Data entries
****************

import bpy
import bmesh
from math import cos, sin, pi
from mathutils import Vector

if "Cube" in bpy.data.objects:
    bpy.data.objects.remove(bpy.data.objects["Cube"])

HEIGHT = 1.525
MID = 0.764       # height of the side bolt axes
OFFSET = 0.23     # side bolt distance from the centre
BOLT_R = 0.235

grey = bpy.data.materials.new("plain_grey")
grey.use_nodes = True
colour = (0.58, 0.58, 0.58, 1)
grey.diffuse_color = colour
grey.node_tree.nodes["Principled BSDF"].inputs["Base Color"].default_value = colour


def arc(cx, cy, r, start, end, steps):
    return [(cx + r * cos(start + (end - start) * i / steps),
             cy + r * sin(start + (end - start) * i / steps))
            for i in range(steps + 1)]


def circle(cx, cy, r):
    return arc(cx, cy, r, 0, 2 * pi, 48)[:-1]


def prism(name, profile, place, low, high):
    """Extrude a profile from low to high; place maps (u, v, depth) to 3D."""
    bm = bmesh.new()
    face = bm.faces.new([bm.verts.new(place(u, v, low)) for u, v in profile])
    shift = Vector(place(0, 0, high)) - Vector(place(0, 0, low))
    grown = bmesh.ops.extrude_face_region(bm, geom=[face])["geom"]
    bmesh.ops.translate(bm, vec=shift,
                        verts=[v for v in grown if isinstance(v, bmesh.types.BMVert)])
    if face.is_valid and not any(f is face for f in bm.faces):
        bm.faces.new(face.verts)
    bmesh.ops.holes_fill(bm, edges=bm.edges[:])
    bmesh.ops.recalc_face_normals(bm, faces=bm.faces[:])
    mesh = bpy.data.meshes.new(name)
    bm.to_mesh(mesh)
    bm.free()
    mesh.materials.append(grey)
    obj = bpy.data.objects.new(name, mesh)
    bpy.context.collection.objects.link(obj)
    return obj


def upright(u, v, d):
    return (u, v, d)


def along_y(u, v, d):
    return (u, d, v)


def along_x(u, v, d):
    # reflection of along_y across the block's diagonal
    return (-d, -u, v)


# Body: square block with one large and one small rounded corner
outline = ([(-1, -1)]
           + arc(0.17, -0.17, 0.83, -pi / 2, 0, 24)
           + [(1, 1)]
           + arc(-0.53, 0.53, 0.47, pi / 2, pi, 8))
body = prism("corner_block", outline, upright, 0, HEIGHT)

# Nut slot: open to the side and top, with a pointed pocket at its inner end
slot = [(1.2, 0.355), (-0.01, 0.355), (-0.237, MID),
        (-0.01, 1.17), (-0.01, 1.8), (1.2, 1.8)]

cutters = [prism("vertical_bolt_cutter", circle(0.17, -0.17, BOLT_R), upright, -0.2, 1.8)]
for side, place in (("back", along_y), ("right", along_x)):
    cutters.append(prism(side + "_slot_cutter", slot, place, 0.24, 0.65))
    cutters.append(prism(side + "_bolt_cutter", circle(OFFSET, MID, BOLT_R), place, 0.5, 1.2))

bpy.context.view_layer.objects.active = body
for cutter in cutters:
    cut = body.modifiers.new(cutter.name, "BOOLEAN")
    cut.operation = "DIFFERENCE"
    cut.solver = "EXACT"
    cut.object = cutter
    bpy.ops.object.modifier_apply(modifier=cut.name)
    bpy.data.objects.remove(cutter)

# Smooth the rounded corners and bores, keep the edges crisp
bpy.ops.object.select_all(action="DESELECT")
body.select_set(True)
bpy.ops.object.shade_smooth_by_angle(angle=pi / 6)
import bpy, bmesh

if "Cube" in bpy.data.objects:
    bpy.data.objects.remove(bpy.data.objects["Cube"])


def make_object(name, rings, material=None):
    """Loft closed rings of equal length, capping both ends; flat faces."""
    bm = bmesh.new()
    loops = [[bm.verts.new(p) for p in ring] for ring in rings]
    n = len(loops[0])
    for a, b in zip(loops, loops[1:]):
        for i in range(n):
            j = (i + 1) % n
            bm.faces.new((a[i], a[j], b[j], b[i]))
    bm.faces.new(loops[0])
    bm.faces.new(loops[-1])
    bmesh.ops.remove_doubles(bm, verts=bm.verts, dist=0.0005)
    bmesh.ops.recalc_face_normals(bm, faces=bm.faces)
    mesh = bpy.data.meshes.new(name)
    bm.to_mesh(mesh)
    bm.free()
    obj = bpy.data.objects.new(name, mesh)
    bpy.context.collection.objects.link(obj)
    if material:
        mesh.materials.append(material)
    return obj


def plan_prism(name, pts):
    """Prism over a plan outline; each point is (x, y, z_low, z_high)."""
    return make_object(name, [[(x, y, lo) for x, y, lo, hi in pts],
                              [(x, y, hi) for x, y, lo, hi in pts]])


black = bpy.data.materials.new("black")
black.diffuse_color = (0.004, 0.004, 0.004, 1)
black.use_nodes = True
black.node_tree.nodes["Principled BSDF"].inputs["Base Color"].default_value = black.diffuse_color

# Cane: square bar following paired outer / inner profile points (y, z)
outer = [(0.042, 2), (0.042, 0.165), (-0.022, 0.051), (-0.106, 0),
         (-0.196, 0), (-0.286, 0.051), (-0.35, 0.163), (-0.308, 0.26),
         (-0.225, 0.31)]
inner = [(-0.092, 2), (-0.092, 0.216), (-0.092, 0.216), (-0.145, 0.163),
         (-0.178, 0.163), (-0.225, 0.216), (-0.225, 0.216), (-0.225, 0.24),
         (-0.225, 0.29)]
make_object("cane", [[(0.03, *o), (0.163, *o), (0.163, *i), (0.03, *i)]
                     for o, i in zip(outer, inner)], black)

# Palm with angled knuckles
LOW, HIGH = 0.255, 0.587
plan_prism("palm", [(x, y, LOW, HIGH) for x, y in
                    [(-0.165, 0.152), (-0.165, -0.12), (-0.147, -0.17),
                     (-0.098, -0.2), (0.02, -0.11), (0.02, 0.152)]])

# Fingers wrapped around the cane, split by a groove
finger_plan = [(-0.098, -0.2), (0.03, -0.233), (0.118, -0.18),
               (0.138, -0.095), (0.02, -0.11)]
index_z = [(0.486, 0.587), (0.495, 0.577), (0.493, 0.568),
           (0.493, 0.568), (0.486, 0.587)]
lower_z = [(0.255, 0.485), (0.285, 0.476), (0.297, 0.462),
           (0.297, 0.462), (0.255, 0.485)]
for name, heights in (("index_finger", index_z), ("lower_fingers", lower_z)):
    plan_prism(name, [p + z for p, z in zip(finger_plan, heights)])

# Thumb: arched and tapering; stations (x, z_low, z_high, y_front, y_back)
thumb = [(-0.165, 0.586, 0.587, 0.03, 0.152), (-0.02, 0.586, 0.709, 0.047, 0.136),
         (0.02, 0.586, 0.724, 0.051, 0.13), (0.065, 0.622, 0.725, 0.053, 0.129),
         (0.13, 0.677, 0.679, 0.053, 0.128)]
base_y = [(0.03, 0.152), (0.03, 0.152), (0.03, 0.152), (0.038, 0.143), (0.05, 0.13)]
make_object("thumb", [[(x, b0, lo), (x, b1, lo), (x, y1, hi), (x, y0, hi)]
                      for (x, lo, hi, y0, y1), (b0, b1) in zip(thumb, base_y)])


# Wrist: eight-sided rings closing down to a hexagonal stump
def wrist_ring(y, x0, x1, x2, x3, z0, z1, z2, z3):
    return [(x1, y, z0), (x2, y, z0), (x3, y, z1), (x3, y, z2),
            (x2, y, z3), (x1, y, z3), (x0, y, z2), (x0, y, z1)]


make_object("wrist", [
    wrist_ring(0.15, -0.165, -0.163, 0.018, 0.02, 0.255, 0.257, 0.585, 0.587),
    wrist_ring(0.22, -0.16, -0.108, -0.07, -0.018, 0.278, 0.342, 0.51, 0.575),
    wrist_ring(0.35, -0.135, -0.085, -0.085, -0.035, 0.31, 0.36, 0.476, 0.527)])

****************

**TO DO:** Show all lines from the data that contain "materials".

**EXERCISE RESPONSE:**
grey = bpy.data.materials.new("plain_grey")
    mesh.materials.append(grey)
        mesh.materials.append(material)
black = bpy.data.materials.new("black")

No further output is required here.